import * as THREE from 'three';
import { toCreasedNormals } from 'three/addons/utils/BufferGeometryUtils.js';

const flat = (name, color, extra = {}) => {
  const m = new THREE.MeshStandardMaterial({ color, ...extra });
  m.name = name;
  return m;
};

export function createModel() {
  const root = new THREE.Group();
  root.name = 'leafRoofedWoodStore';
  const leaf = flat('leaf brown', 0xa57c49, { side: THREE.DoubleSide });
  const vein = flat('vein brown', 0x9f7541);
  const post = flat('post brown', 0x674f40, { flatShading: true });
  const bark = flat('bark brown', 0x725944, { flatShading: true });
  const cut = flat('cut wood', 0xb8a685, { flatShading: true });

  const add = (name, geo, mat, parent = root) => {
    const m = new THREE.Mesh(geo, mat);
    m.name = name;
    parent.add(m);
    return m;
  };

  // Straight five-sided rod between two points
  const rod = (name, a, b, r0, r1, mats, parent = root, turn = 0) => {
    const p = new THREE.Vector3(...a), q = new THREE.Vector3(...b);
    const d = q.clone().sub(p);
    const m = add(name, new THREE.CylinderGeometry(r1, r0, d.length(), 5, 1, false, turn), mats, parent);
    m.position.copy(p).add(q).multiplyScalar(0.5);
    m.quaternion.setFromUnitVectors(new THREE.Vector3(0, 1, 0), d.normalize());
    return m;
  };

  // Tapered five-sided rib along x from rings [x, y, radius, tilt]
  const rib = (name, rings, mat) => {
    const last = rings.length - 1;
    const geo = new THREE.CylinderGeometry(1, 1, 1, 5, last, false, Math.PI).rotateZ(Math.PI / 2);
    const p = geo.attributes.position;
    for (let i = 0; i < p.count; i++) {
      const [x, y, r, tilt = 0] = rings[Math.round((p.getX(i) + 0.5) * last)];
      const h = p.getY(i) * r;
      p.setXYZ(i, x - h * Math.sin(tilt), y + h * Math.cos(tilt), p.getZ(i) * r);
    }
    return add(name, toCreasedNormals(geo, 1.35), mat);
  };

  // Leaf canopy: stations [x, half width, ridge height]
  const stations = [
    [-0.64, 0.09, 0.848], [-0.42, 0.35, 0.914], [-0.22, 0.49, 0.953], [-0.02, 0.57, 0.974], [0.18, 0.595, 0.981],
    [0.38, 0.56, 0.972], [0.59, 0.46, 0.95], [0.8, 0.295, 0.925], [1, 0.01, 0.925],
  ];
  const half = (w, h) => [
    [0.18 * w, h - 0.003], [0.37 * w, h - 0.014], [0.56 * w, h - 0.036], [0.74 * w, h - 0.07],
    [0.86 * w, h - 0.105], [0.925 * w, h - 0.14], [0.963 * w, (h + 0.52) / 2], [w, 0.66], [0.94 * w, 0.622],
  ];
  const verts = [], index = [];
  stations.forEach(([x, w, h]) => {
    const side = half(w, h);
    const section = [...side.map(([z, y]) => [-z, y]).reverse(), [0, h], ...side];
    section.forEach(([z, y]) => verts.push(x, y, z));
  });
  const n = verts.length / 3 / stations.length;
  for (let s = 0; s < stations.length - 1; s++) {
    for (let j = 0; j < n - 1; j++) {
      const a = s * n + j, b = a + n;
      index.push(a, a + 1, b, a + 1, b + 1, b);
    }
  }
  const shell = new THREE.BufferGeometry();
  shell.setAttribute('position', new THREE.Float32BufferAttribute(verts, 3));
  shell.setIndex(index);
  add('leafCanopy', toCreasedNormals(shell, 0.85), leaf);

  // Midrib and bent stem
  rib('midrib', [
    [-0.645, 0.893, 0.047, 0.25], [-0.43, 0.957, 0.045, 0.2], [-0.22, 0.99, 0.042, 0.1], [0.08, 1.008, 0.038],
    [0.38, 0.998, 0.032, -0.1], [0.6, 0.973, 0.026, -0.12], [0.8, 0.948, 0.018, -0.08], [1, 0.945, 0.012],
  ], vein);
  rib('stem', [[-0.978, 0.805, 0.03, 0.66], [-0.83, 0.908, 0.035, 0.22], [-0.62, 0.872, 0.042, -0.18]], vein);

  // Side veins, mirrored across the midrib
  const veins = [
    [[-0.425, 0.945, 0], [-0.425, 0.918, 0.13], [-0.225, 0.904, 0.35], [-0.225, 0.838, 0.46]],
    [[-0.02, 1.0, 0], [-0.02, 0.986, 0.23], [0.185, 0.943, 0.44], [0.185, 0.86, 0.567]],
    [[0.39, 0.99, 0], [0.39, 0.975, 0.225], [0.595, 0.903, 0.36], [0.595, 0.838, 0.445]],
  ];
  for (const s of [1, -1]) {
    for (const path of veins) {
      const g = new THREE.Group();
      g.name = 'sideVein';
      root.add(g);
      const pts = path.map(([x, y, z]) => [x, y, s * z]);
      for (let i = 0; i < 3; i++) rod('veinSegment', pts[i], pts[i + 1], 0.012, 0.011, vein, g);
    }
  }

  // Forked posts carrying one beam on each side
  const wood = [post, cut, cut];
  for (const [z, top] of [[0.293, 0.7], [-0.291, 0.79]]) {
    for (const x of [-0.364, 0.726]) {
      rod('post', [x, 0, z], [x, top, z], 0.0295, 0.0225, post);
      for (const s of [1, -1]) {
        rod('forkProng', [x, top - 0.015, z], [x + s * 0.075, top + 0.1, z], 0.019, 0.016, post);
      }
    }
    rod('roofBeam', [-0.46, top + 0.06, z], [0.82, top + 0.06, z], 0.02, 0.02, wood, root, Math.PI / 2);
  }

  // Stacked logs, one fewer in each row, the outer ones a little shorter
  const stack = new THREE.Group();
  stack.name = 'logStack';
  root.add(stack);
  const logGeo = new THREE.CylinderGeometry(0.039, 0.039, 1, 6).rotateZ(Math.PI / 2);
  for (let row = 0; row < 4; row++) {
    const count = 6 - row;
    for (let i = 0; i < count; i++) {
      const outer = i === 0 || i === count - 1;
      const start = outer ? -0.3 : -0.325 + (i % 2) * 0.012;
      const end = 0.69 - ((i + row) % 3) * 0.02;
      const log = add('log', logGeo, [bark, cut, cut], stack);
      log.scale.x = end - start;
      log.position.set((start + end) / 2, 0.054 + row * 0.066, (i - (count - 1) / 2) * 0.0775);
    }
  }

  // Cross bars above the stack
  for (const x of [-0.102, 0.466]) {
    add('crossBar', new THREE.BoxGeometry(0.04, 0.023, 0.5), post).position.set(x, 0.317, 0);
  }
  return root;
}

_ _ _ _ _ _ _

Exercise aim: Give the entries again exactly, every one.

Expected answer:
import * as THREE from 'three';
import { toCreasedNormals } from 'three/addons/utils/BufferGeometryUtils.js';

const flat = (name, color, extra = {}) => {
  const m = new THREE.MeshStandardMaterial({ color, ...extra });
  m.name = name;
  return m;
};

export function createModel() {
  const root = new THREE.Group();
  root.name = 'leafRoofedWoodStore';
  const leaf = flat('leaf brown', 0xa57c49, { side: THREE.DoubleSide });
  const vein = flat('vein brown', 0x9f7541);
  const post = flat('post brown', 0x674f40, { flatShading: true });
  const bark = flat('bark brown', 0x725944, { flatShading: true });
  const cut = flat('cut wood', 0xb8a685, { flatShading: true });

  const add = (name, geo, mat, parent = root) => {
    const m = new THREE.Mesh(geo, mat);
    m.name = name;
    parent.add(m);
    return m;
  };

  // Straight five-sided rod between two points
  const rod = (name, a, b, r0, r1, mats, parent = root, turn = 0) => {
    const p = new THREE.Vector3(...a), q = new THREE.Vector3(...b);
    const d = q.clone().sub(p);
    const m = add(name, new THREE.CylinderGeometry(r1, r0, d.length(), 5, 1, false, turn), mats, parent);
    m.position.copy(p).add(q).multiplyScalar(0.5);
    m.quaternion.setFromUnitVectors(new THREE.Vector3(0, 1, 0), d.normalize());
    return m;
  };

  // Tapered five-sided rib along x from rings [x, y, radius, tilt]
  const rib = (name, rings, mat) => {
    const last = rings.length - 1;
    const geo = new THREE.CylinderGeometry(1, 1, 1, 5, last, false, Math.PI).rotateZ(Math.PI / 2);
    const p = geo.attributes.position;
    for (let i = 0; i < p.count; i++) {
      const [x, y, r, tilt = 0] = rings[Math.round((p.getX(i) + 0.5) * last)];
      const h = p.getY(i) * r;
      p.setXYZ(i, x - h * Math.sin(tilt), y + h * Math.cos(tilt), p.getZ(i) * r);
    }
    return add(name, toCreasedNormals(geo, 1.35), mat);
  };

  // Leaf canopy: stations [x, half width, ridge height]
  const stations = [
    [-0.64, 0.09, 0.848], [-0.42, 0.35, 0.914], [-0.22, 0.49, 0.953], [-0.02, 0.57, 0.974], [0.18, 0.595, 0.981],
    [0.38, 0.56, 0.972], [0.59, 0.46, 0.95], [0.8, 0.295, 0.925], [1, 0.01, 0.925],
  ];
  const half = (w, h) => [
    [0.18 * w, h - 0.003], [0.37 * w, h - 0.014], [0.56 * w, h - 0.036], [0.74 * w, h - 0.07],
    [0.86 * w, h - 0.105], [0.925 * w, h - 0.14], [0.963 * w, (h + 0.52) / 2], [w, 0.66], [0.94 * w, 0.622],
  ];
  const verts = [], index = [];
  stations.forEach(([x, w, h]) => {
    const side = half(w, h);
    const section = [...side.map(([z, y]) => [-z, y]).reverse(), [0, h], ...side];
    section.forEach(([z, y]) => verts.push(x, y, z));
  });
  const n = verts.length / 3 / stations.length;
  for (let s = 0; s < stations.length - 1; s++) {
    for (let j = 0; j < n - 1; j++) {
      const a = s * n + j, b = a + n;
      index.push(a, a + 1, b, a + 1, b + 1, b);
    }
  }
  const shell = new THREE.BufferGeometry();
  shell.setAttribute('position', new THREE.Float32BufferAttribute(verts, 3));
  shell.setIndex(index);
  add('leafCanopy', toCreasedNormals(shell, 0.85), leaf);

  // Midrib and bent stem
  rib('midrib', [
    [-0.645, 0.893, 0.047, 0.25], [-0.43, 0.957, 0.045, 0.2], [-0.22, 0.99, 0.042, 0.1], [0.08, 1.008, 0.038],
    [0.38, 0.998, 0.032, -0.1], [0.6, 0.973, 0.026, -0.12], [0.8, 0.948, 0.018, -0.08], [1, 0.945, 0.012],
  ], vein);
  rib('stem', [[-0.978, 0.805, 0.03, 0.66], [-0.83, 0.908, 0.035, 0.22], [-0.62, 0.872, 0.042, -0.18]], vein);

  // Side veins, mirrored across the midrib
  const veins = [
    [[-0.425, 0.945, 0], [-0.425, 0.918, 0.13], [-0.225, 0.904, 0.35], [-0.225, 0.838, 0.46]],
    [[-0.02, 1.0, 0], [-0.02, 0.986, 0.23], [0.185, 0.943, 0.44], [0.185, 0.86, 0.567]],
    [[0.39, 0.99, 0], [0.39, 0.975, 0.225], [0.595, 0.903, 0.36], [0.595, 0.838, 0.445]],
  ];
  for (const s of [1, -1]) {
    for (const path of veins) {
      const g = new THREE.Group();
      g.name = 'sideVein';
      root.add(g);
      const pts = path.map(([x, y, z]) => [x, y, s * z]);
      for (let i = 0; i < 3; i++) rod('veinSegment', pts[i], pts[i + 1], 0.012, 0.011, vein, g);
    }
  }

  // Forked posts carrying one beam on each side
  const wood = [post, cut, cut];
  for (const [z, top] of [[0.293, 0.7], [-0.291, 0.79]]) {
    for (const x of [-0.364, 0.726]) {
      rod('post', [x, 0, z], [x, top, z], 0.0295, 0.0225, post);
      for (const s of [1, -1]) {
        rod('forkProng', [x, top - 0.015, z], [x + s * 0.075, top + 0.1, z], 0.019, 0.016, post);
      }
    }
    rod('roofBeam', [-0.46, top + 0.06, z], [0.82, top + 0.06, z], 0.02, 0.02, wood, root, Math.PI / 2);
  }

  // Stacked logs, one fewer in each row, the outer ones a little shorter
  const stack = new THREE.Group();
  stack.name = 'logStack';
  root.add(stack);
  const logGeo = new THREE.CylinderGeometry(0.039, 0.039, 1, 6).rotateZ(Math.PI / 2);
  for (let row = 0; row < 4; row++) {
    const count = 6 - row;
    for (let i = 0; i < count; i++) {
      const outer = i === 0 || i === count - 1;
      const start = outer ? -0.3 : -0.325 + (i % 2) * 0.012;
      const end = 0.69 - ((i + row) % 3) * 0.02;
      const log = add('log', logGeo, [bark, cut, cut], stack);
      log.scale.x = end - start;
      log.position.set((start + end) / 2, 0.054 + row * 0.066, (i - (count - 1) / 2) * 0.0775);
    }
  }

  // Cross bars above the stack
  for (const x of [-0.102, 0.466]) {
    add('crossBar', new THREE.BoxGeometry(0.04, 0.023, 0.5), post).position.set(x, 0.317, 0);
  }
  return root;
}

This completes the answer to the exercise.